▸ Directions: Whenever a line below holds the word "return", count it; please give only the final number.

[Opening Records to use section]

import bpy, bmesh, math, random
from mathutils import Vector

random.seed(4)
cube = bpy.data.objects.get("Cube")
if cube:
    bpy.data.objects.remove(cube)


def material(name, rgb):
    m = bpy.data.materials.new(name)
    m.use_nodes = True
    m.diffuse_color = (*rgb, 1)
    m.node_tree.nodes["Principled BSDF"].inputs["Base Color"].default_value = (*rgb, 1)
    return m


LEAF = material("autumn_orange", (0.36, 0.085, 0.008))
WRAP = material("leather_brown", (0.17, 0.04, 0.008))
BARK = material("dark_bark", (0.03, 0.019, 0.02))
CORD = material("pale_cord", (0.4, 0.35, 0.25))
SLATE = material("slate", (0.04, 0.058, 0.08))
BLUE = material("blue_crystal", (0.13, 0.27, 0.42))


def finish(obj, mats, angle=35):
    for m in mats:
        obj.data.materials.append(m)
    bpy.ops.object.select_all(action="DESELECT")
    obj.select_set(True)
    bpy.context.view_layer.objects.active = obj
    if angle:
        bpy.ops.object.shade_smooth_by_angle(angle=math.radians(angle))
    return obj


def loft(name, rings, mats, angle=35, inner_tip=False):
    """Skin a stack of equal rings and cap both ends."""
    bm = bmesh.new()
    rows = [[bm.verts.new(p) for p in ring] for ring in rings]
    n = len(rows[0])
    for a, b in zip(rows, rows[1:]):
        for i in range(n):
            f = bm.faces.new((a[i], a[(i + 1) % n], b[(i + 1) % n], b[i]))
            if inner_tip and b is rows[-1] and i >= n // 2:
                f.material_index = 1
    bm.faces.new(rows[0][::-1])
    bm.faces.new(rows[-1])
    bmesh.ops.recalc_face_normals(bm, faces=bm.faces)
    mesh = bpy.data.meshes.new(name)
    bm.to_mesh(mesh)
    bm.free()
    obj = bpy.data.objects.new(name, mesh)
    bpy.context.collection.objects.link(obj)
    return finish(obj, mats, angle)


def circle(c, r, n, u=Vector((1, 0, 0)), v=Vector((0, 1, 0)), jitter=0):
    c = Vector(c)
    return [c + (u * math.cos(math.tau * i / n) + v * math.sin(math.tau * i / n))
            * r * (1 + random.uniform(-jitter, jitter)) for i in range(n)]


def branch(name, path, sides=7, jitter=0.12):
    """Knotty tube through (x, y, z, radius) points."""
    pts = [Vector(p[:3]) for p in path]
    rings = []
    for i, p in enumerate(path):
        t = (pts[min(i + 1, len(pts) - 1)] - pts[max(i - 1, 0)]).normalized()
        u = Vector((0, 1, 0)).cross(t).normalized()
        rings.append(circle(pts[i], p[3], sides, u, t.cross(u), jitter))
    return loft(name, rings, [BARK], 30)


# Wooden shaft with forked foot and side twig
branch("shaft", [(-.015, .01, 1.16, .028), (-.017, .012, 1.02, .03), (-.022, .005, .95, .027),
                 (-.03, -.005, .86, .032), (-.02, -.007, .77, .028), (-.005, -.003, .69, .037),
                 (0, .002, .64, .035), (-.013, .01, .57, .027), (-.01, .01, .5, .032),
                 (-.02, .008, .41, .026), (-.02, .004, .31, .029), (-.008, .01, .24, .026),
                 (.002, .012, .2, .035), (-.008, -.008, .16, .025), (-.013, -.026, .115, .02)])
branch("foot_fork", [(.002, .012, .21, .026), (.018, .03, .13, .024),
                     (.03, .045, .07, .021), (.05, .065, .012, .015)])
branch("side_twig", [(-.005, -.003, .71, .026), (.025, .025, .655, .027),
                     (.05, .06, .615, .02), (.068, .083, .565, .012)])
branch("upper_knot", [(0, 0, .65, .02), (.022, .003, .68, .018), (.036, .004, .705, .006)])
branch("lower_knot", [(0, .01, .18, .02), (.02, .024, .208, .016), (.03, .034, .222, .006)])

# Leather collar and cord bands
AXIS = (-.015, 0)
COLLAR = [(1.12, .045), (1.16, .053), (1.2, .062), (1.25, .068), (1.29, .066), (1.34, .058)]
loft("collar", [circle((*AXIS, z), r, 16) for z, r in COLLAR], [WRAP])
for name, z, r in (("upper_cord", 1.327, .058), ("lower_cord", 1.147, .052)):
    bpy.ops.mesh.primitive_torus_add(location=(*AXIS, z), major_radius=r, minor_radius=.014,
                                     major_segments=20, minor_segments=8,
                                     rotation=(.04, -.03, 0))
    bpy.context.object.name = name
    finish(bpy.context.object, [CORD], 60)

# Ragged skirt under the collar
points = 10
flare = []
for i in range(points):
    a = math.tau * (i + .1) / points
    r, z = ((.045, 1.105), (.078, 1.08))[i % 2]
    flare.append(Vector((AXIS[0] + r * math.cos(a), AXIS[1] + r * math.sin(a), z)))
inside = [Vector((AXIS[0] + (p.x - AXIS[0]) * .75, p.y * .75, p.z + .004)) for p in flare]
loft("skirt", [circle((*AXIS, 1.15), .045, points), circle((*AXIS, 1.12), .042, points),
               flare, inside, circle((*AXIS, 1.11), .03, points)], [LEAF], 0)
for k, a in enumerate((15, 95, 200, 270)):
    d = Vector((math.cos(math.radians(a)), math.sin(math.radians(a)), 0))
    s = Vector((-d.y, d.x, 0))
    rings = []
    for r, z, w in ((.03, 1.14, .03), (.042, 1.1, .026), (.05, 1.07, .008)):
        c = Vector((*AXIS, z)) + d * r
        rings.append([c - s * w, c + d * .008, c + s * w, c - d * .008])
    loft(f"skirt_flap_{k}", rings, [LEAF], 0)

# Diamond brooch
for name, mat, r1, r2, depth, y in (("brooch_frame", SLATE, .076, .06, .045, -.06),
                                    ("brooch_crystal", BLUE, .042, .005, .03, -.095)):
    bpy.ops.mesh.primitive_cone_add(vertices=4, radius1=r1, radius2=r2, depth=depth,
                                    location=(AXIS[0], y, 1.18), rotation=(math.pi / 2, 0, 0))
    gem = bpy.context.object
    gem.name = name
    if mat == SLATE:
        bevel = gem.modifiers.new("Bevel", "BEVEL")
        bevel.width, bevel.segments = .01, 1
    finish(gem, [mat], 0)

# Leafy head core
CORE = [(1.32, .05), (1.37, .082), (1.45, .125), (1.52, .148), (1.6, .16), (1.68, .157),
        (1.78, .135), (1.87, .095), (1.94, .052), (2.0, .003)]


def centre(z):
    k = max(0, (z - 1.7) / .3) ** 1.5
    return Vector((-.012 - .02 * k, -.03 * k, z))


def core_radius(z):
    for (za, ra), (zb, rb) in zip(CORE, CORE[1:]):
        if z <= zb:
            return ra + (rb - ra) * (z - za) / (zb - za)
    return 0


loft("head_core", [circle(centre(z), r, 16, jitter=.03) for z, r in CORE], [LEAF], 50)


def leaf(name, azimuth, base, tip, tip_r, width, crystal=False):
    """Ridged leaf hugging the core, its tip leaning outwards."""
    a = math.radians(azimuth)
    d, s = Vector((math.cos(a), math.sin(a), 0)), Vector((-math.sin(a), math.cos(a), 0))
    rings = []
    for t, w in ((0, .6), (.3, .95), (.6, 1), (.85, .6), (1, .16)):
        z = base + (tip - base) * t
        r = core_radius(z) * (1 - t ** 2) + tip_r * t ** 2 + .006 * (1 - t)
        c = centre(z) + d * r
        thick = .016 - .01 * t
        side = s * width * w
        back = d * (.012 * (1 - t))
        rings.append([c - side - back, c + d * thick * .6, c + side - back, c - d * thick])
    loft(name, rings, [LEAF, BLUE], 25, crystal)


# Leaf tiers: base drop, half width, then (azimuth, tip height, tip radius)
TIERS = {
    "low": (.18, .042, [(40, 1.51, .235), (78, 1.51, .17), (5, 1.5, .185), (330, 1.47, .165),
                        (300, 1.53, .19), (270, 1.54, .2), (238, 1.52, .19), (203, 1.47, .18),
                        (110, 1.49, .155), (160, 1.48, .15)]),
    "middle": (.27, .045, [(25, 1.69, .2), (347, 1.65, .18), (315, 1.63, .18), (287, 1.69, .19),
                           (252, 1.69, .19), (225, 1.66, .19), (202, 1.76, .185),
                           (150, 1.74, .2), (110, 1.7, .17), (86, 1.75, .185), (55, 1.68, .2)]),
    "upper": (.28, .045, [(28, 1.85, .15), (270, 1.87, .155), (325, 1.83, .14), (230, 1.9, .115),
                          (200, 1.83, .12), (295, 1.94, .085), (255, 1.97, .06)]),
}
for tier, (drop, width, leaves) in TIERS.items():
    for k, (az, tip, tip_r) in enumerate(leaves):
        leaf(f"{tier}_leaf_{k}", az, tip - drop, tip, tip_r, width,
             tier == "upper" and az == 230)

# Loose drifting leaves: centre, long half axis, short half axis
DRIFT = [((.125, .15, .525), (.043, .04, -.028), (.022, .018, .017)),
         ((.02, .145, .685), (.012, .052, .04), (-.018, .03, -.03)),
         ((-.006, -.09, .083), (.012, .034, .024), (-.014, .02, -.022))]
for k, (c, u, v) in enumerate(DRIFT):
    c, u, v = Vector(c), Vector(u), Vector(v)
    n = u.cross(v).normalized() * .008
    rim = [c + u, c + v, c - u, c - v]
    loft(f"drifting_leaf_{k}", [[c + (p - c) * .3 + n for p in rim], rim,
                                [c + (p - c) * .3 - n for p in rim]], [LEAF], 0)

[Closing Records to use section]

▸ Solution to the exercise: 8